§ What you are asked to do: The required output is the exact run of lines below that opens at the line with "o, .03, .84, .11), (s" and closes at the line with "# Open computer".

§ Records for this exercise:
*** Block opens ***

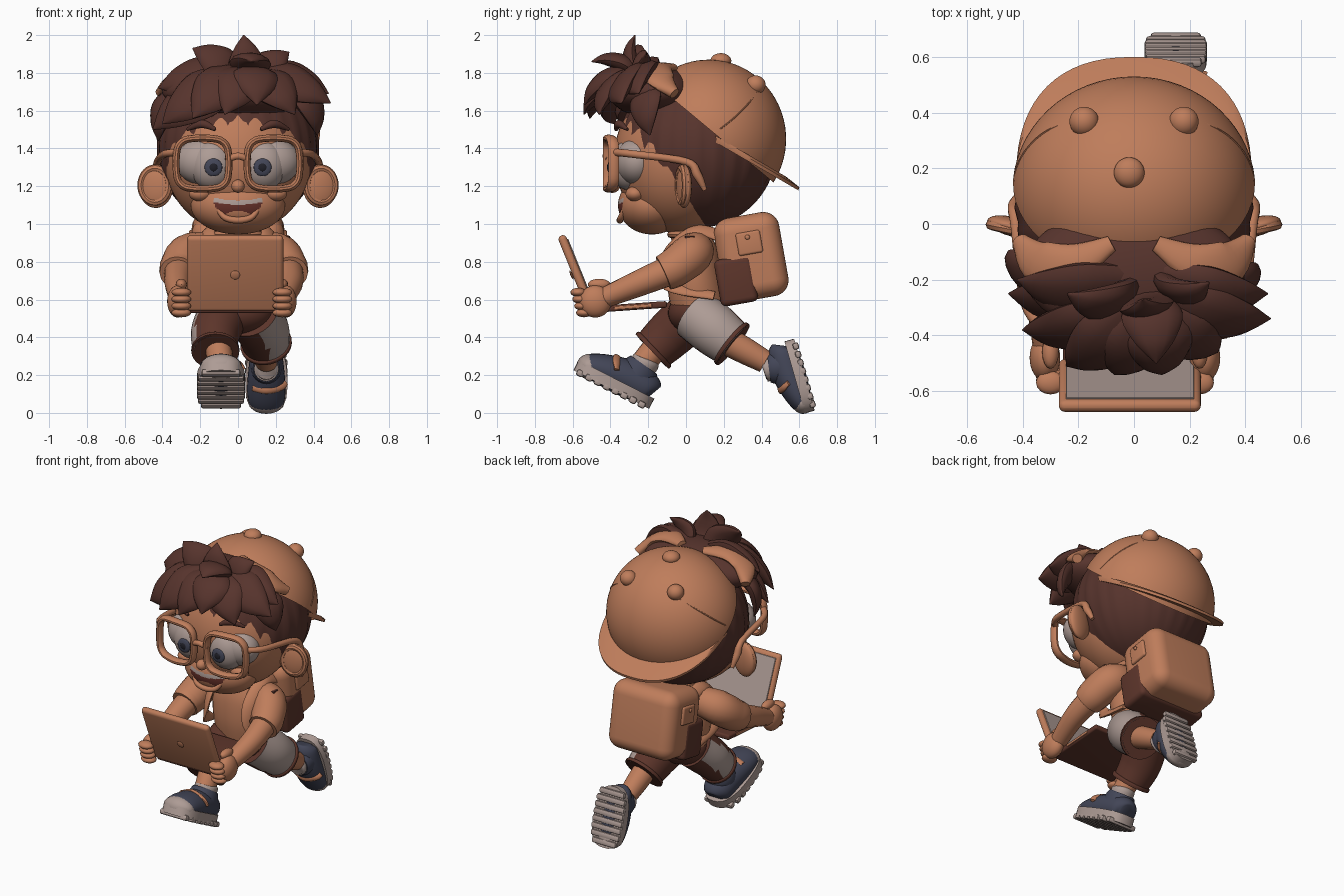
import bpy, bmesh, math
from math import sin, cos, pi, radians
from mathutils import Vector, Matrix, Euler

if "Cube" in bpy.data.objects:
    bpy.data.objects.remove(bpy.data.objects["Cube"])


def material(name, *rgb):
    m = bpy.data.materials.new(name)
    m.use_nodes = True
    m.diffuse_color = (*rgb, 1)
    bsdf = next(n for n in m.node_tree.nodes if n.type == 'BSDF_PRINCIPLED')
    bsdf.inputs["Base Color"].default_value = (*rgb, 1)
    return m


TAN = material("warm tan", .52, .205, .105)
BROWN = material("dark brown hair", .095, .034, .026)
SHORTS = material("chestnut cloth", .11, .036, .024)
NAVY = material("navy", .055, .06, .095)
GREY = material("pale grey", .42, .33, .3)
BLACK = material("pupil black", .015, .015, .022)
RED = material("mouth red", .13, .03, .022)
made = []


def finish(name, bm, mat, loc=(0, 0, 0), rot=(0, 0, 0)):
    bmesh.ops.recalc_face_normals(bm, faces=bm.faces[:])
    me = bpy.data.meshes.new(name)
    bm.to_mesh(me)
    bm.free()
    me.materials.append(mat)
    o = bpy.data.objects.new(name, me)
    o.location, o.rotation_euler = loc, rot
    bpy.context.collection.objects.link(o)
    made.append(o)
    return o


def sphere(rad, seg=32):
    bm = bmesh.new()
    bmesh.ops.create_uvsphere(bm, u_segments=seg, v_segments=seg * 2 // 3, radius=1)
    bmesh.ops.scale(bm, vec=rad, verts=bm.verts[:])
    return bm


def ball(name, loc, rad, mat, rot=(0, 0, 0), seg=32):
    return finish(name, sphere(rad, seg), mat, loc, rot)


def box(name, loc, size, mat, tilt=0, bevel=.01, seg=4):
    bm = bmesh.new()
    bmesh.ops.create_cube(bm, size=1)
    bmesh.ops.scale(bm, vec=size, verts=bm.verts[:])
    bmesh.ops.bevel(bm, geom=bm.edges[:], offset=bevel, segments=seg, profile=.5, affect='EDGES')
    return finish(name, bm, mat, loc, (radians(tilt), 0, 0))


def power(v, e):
    return math.copysign(abs(v) ** e, v)


def tube(name, pts, mat, ref=(0, 1, 0), closed=False, steps=6, sides=16):
    """Loft through points (x, y, z, width[, thickness])."""
    P = [Vector((*p, p[3]) if len(p) == 4 else p) for p in pts]
    n = len(P)
    at = lambda i: P[i % n] if closed else P[max(0, min(n - 1, i))]
    path = []
    for i in range(n if closed else n - 1):
        a, b, c, d = at(i - 1), at(i), at(i + 1), at(i + 2)
        for s in range(steps):
            t = s / steps
            path.append(.5 * (2 * b + (c - a) * t + (2 * a - 5 * b + 4 * c - d) * t * t
                              + (3 * b - a - 3 * c + d) * t ** 3))
    if not closed:
        path.append(P[-1])
    bm, rings, m, ref = bmesh.new(), [], len(path), Vector(ref)
    for i, p in enumerate(path):
        lo, hi = (i - 1, (i + 1) % m) if closed else (max(i - 1, 0), min(i + 1, m - 1))
        tan = Vector(path[hi][:3]) - Vector(path[lo][:3])
        side = tan.cross(ref).normalized()
        up = side.cross(tan).normalized()
        w, h = max(p[3], .003), max(p[4], .003)
        rings.append([bm.verts.new(Vector(p[:3]) + side * w * cos(2 * pi * k / sides)
                                   + up * h * sin(2 * pi * k / sides)) for k in range(sides)])
    for i in range(m if closed else m - 1):
        A, B = rings[i], rings[(i + 1) % m]
        for k in range(sides):
            j = (k + 1) % sides
            bm.faces.new((A[k], A[j], B[j], B[k]))
    if not closed:
        bm.faces.new(rings[0])
        bm.faces.new(rings[-1])
    return finish(name, bm, mat)


# Head, neck and nose
ball("head", (0, -.03, 1.35), (.39, .35, .4), TAN, seg=48)
tube("neck", [(0, .03, .88, .1), (0, 0, 1.05, .1)], TAN)
ball("nose", (0, -.39, 1.2), (.035, .04, .035), TAN)

# Jaw with the open smile, teeth and tongue marked out by region
jaw = ball("jaw", (0, -.18, 1.1), (.25, .18, .155), TAN, seg=160)
jaw.data.materials.append(RED)
jaw.data.materials.append(GREY)
for f in jaw.data.polygons:
    x, y, z = f.center
    top = .025 + .9 * x * x
    if y < 0 and z < top and (x / .13) ** 2 + ((z - .025) / .09) ** 2 < 1:
        tongue = (x / .07) ** 2 + ((z + .065) / .035) ** 2 < 1
        f.material_index = 2 if z > top - .024 else 0 if tongue else 1
tube("lower_lip", [(-.11, -.325, 1.085, .012), (-.07, -.345, 1.035, .016), (0, -.35, 1.02, .018),
                   (.07, -.345, 1.035, .016), (.11, -.325, 1.085, .012)], TAN, sides=10)

# Eyes, brows, ears and glasses, mirrored
for s, side in ((1, "left"), (-1, "right")):
    ball(side + "_eye_corner", (s * .18, -.26, 1.33), (.15, .115, .125), GREY)
    ball(side + "_eye", (s * .135, -.305, 1.31), (.12, .1, .13), GREY)
    ball(side + "_iris", (s * .13, -.4, 1.3), (.047, .014, .047), NAVY)
    ball(side + "_pupil", (s * .13, -.41, 1.3), (.022, .008, .022), BLACK)
    tube(side + "_brow", [(s * .12, -.37, 1.5, .01), (s * .19, -.355, 1.53, .022, .02),
                          (s * .27, -.31, 1.5, .008)], BROWN)
    ball(side + "_cheek", (s * .2, -.27, 1.16), (.06, .05, .04), TAN)
    ball(side + "_ear", (s * .435, -.01, 1.2), (.095, .035, .115), TAN, (0, 0, s * .25))
    rim = [(s * .44 + .073 * cos(a), -.02 + .018 * s * cos(a), 1.205 + .09 * sin(a), .02)
           for a in (2 * pi * k / 12 for k in range(12))]
    tube(side + "_ear_rim", rim, TAN, closed=True, steps=3, sides=8)
    frame = []
    for k in range(16):
        x = .14 * power(cos(pi * k / 8), .6)
        frame.append((s * (.188 + x), -.41 + .2 * max(x, 0), 1.32 + .135 * power(sin(pi * k / 8), .6), .019, .03))
    tube(side + "_lens_frame", frame, TAN, closed=True, steps=3, sides=10)
    tube(side + "_temple", [(s * .32, -.38, 1.38, .02), (s * .39, -.28, 1.37, .02), (s * .425, 0, 1.33, .02),
                            (s * .43, .06, 1.26, .024), (s * .42, .1, 1.18, .012)], TAN, ref=(1, 0, 0), sides=10)
tube("glasses_bridge", [(-.06, -.41, 1.34, .018), (0, -.425, 1.36, .018), (.06, -.41, 1.34, .018)], TAN)

# Back hair with combed grooves
bm = sphere((.425, .42, .42), 96)
for v in bm.verts:
    groove = 1 + .012 * cos(26 * math.atan2(v.co.y, v.co.x)) * (1 - abs(v.co.z) / .43)
    v.co.x *= groove
    v.co.y *= groove
finish("back_hair", bm, BROWN, (0, .06, 1.4))

# Swept fringe: a base mass and pointed leaf locks
ball("fringe_base", (0, -.17, 1.7), (.4, .24, .14), BROWN)
centre = Vector((0, -.1, 1.5))
locks = [((.04, -.22, 1.72), (.03, -.27, 2.0), .1), ((.1, -.18, 1.74), (.27, -.21, 1.91), .1),
         ((0, -.22, 1.74), (-.24, -.25, 1.93), .11), ((0, -.2, 1.76), (-.42, -.2, 1.72), .14),
         ((0, -.22, 1.76), (-.45, -.25, 1.5), .15), ((0, -.28, 1.78), (-.4, -.38, 1.53), .14),
         ((.02, -.26, 1.8), (-.24, -.51, 1.56), .14), ((.05, -.26, 1.8), (-.07, -.54, 1.58), .13),
         ((.07, -.26, 1.8), (.1, -.54, 1.63), .13), ((.08, -.26, 1.78), (.3, -.46, 1.58), .13),
         ((.06, -.23, 1.78), (.49, -.34, 1.64), .13), ((.08, -.18, 1.78), (.48, -.25, 1.69), .12),
         ((.05, -.24, 1.76), (.08, -.5, 1.86), .11), ((.28, -.18, 1.74), (.42, -.19, 1.47), .1),
         ((-.3, -.15, 1.72), (-.42, -.14, 1.44), .1)]
for i, (root, tip, w) in enumerate(locks):
    a, b = Vector(root), Vector(tip)
    d = (b - a).normalized()
    out = (a + b) / 2 - centre + Vector((0, -.2, 0))
    out = (out - d * out.dot(d)).normalized()
    mid, far = a.lerp(b, .4) + out * .05, a.lerp(b, .75) + out * .04
    tube(f"hair_lock_{i}", [(*a, w * .5, w * .35), (*mid, w, w * .42), (*far, w * .66, w * .3), (*b, .003)],
         BROWN, ref=out, sides=12)

# Backward cap: dome, buttons, seams, brim and front straps
cap_c, cap_r = Vector((0, .12, 1.45)), Vector((.437, .41, .42))
bm = sphere(cap_r, 64)
for point, normal in (((0, .03, .03), (0, .64, .77)), ((0, -.17, 0), (0, 1, .1))):
    bmesh.ops.bisect_plane(bm, geom=bm.verts[:] + bm.edges[:] + bm.faces[:],
                           plane_co=point, plane_no=normal, clear_inner=True)
finish("cap_dome", bm, TAN, cap_c)


def on_cap(x, y, z):
    d = Vector((x, y, z)).normalized()
    return cap_c + Vector((d.x * cap_r.x, d.y * cap_r.y, d.z * cap_r.z))


ball("cap_top_button", on_cap(-.04, .16, 1), (.055, .055, .04), TAN)
for s, side in ((1, "left"), (-1, "right")):
    ball(side + "_cap_button", on_cap(s * .42, .62, .7), (.053, .053, .05), TAN)
    tube(side + "_cap_seam", [(*on_cap(s * q, .62 - .25 * q * q, .75 - .45 * q), .004) for q in (.4, .7, 1, 1.3)],
         TAN, sides=6)
    tube(side + "_cap_strap", [(s * .08, -.07, 1.83, .03, .02), (s * .22, -.14, 1.82, .07, .03),
                               (s * .34, -.14, 1.77, .08, .03), (s * .41, -.06, 1.69, .03)], TAN, ref=(s * .5, 0, 1))
bm = bmesh.new()
rows = []
for k in range(33):
    a = radians(-88 + 176 * k / 32)
    row = []
    for ry, rx, drop in ((.33, .38, 0), (.41, .425, 0), (.48, .425, .015), (.475, .42, .035), (.33, .38, .03)):
        y = .12 + ry * power(cos(a), .75)
        row.append(bm.verts.new((rx * power(sin(a), .85), y, 1.5 - .58 * (y - .1) - drop)))
    rows.append(row)
for A, B in zip(rows, rows[1:]):
    for j in range(5):
        bm.faces.new((A[j], B[j], B[(j + 1) % 5], A[(j + 1) % 5]))
finish("cap_brim", bm, TAN)

# Shirt, arms, hands and pack straps
tube("shirt", [(0, .07, .56, .18, .15), (0, .05, .7, .2, .15), (0, .04, .85, .19, .13), (0, .03, .95, .11, .09)],
     TAN, sides=28)
tube("collar", [(.12 * cos(a), .02 + .1 * sin(a), .945, .02) for a in (pi * k / 6 for k in range(12))],
     TAN, ref=(0, 0, 1), closed=True, steps=2, sides=8)
for s, side, hx, o in ((1, "left", .245, -.025), (-1, "right", -.31, -.02)):
    tube(side + "_sleeve", [(s * .13, .06, .87, .09), (s * .24 + o, .03, .84, .11), (s * .29 + o, -.06, .77, .105),
                            (s * .3 + o, -.12, .74, .095)], TAN, ref=(0, 0, 1))
    tube(side + "_forearm", [(s * .29 + o, -.07, .76, .08), (s * .3 + o, -.24, .69, .07), (hx, -.43, .61, .055)],
         TAN, ref=(0, 0, 1))
    ball(side + "_palm", (hx + s * .01, -.48, .59), (.055, .085, .085), TAN)
    for k in range(4):
        ball(f"{side}_finger_{k}", (hx - s * .01, -.54 - .01 * k, .53 + .036 * k), (.052, .042, .024), TAN, seg=16)
    ball(side + "_thumb", (hx - s * .01, -.46, .68), (.03, .06, .03), TAN, seg=16)
    tube(side + "_pack_strap", [(s * .16, .2, .93, .04, .015), (s * .16, .04, .965, .04, .015),
                                (s * .15, -.1, .84, .04, .015), (s * .17, -.09, .68, .04, .015),
                                (s * .19, .15, .62, .03, .015)], TAN, ref=(s * .3, -.3, .4))
    box(side + "_strap_clip", (s * .26, .02, .925), (.03, .05, .025), BROWN, bevel=.004)

    # Backpack side pocket
    box(side + "_pocket", (s * .245, .335, .9), (.03, .13, .12), TAN, 10, .012)
    ball(side + "_pocket_stud", (s * .262, .325, .93), (.008, .013, .013), TAN, seg=12)
box("backpack", (0, .345, .825), (.49, .35, .45), TAN, 10, .085, 8)
box("backpack_base", (0, .265, .7), (.5, .2, .25), SHORTS, 10, .03)

# Open computer
box("computer_lid", (-.015, -.58, .74), (.51, .045, .43), TAN, 22, .022)
ball("lid_button", (-.015, -.606, .73), (.025, .006, .025), TAN, (radians(22), 0, 0), 20)
box("computer_screen", (-.015, -.558, .749), (.46, .008, .37), GREY, 22, .002, 1)
box("computer_base", (-.015, -.31, .56), (.48, .42, .035), SHORTS, 4, .012)
box("computer_side_trim", (-.015, -.28, .562), (.488, .2, .018), TAN, 4, .004)

# Shorts with pale outer panels
ball("shorts_seat", (0, .06, .53), (.19, .155, .12), SHORTS)
legs = (("left", 1, [(.08, .05, .52, .14), (.13, .15, .44, .14), (.15, .25, .36, .125)],
         [(.15, .2, .39, .075), (.15, .32, .325, .07), (.15, .42, .27, .06)]),
        ("right", -1, [(-.08, .03, .52, .135), (-.12, -.08, .42, .13), (-.12, -.18, .325, .115)],
         [(-.11, -.13, .37, .075), (-.1, -.18, .32, .07), (-.09, -.24, .25, .065)]))
for side, s, thigh, shin in legs:
    leg = tube(side + "_shorts_leg", thigh, SHORTS, sides=28)
    leg.data.materials.append(GREY)
    for f in leg.data.polygons:
        f.material_index = int(f.normal.x * s > (.2 if s > 0 else .8))
    mid, end = Vector(thigh[1][:3]), Vector(thigh[-1][:3])
    w = thigh[-1][3]
    tube(side + "_hem", [(*mid.lerp(end, .78), w - .02), (*mid.lerp(end, .85), w + .01), (*end, w + .012)],
         SHORTS, sides=28)
    tube(side + "_shin", shin, TAN)


# Shoes, built toe toward -y and then posed
def shoe(side, matrix):
    first = len(made)
    bm = bmesh.new()
    bmesh.ops.create_circle(bm, cap_ends=True, segments=40, radius=1)
    for v in bm.verts:
        c, d = v.co.x, v.co.y
        v.co = (power(c, .7) * (.126 - .012 * d), power(d, .8) * .225, .01)
    up = bmesh.ops.extrude_face_region(bm, geom=bm.faces[:])["geom"]
    bmesh.ops.translate(bm, vec=(0, 0, .06), verts=[v for v in up if isinstance(v, bmesh.types.BMVert)])
    finish(side + "_sole", bm, GREY)
    for k in range(8):
        y = -.185 + .052 * k
        box(f"{side}_tread_{k}", (0, y, .012), (.255 * (1 - (y / .24) ** 4) ** .5, .042, .036), GREY, bevel=.012, seg=2)
    tube(side + "_shoe_upper", [(0, .205, .09, .05, .05), (0, .17, .1, .09, .085), (0, .05, .1, .108, .1),
                                (0, -.08, .085, .115, .085), (0, -.17, .07, .1, .06), (0, -.21, .055, .05, .03)],
         NAVY, ref=(0, 0, 1), sides=24)
    ball(side + "_toe_cap", (0, -.155, .065), (.108, .072, .068), GREY)
    tube(side + "_shoe_collar", [(0, .08, .09, .1, .11), (0, .09, .17, .092, .1), (0, .095, .205, .08, .085)],
         NAVY, sides=24)
    tube(side + "_sock", [(0, .09, .17, .07), (0, .095, .225, .075), (0, .095, .24, .06)], GREY)
    tube(side + "_shoe_strap", [(-.08, -.04, .152, .022, .012), (0, -.05, .178, .022, .012), (.085, -.04, .15, .022, .012),
                                (.115, -.02, .115, .02, .01)], TAN, ref=(0, .01, 1))
    for o in made[first:]:
        o.matrix_world = matrix @ o.matrix_basis


def pose(loc, tilt, size):
    return Matrix.LocRotScale(Vector(loc), Euler((radians(tilt), 0, 0)), Vector((size, size, size)))


shoe("right", pose((-.09, -.4, .115), -27, 1))
shoe("left", pose((.15, .635, .205), 106, .88))

# Smooth shading with crisp edges
bpy.ops.object.select_all(action='DESELECT')
for o in made:
    o.select_set(True)
bpy.context.view_layer.objects.active = made[0]
bpy.ops.object.shade_smooth_by_angle(angle=radians(40))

*** Block closes ***

§ Exercise solution:
    tube(side + "_sleeve", [(s * .13, .06, .87, .09), (s * .24 + o, .03, .84, .11), (s * .29 + o, -.06, .77, .105),
                            (s * .3 + o, -.12, .74, .095)], TAN, ref=(0, 0, 1))
    tube(side + "_forearm", [(s * .29 + o, -.07, .76, .08), (s * .3 + o, -.24, .69, .07), (hx, -.43, .61, .055)],
         TAN, ref=(0, 0, 1))
    ball(side + "_palm", (hx + s * .01, -.48, .59), (.055, .085, .085), TAN)
    for k in range(4):
        ball(f"{side}_finger_{k}", (hx - s * .01, -.54 - .01 * k, .53 + .036 * k), (.052, .042, .024), TAN, seg=16)
    ball(side + "_thumb", (hx - s * .01, -.46, .68), (.03, .06, .03), TAN, seg=16)
    tube(side + "_pack_strap", [(s * .16, .2, .93, .04, .015), (s * .16, .04, .965, .04, .015),
                                (s * .15, -.1, .84, .04, .015), (s * .17, -.09, .68, .04, .015),
                                (s * .19, .15, .62, .03, .015)], TAN, ref=(s * .3, -.3, .4))
    box(side + "_strap_clip", (s * .26, .02, .925), (.03, .05, .025), BROWN, bevel=.004)

    # Backpack side pocket
    box(side + "_pocket", (s * .245, .335, .9), (.03, .13, .12), TAN, 10, .012)
    ball(side + "_pocket_stud", (s * .262, .325, .93), (.008, .013, .013), TAN, seg=12)
box("backpack", (0, .345, .825), (.49, .35, .45), TAN, 10, .085, 8)
box("backpack_base", (0, .265, .7), (.5, .2, .25), SHORTS, 10, .03)

# Open computer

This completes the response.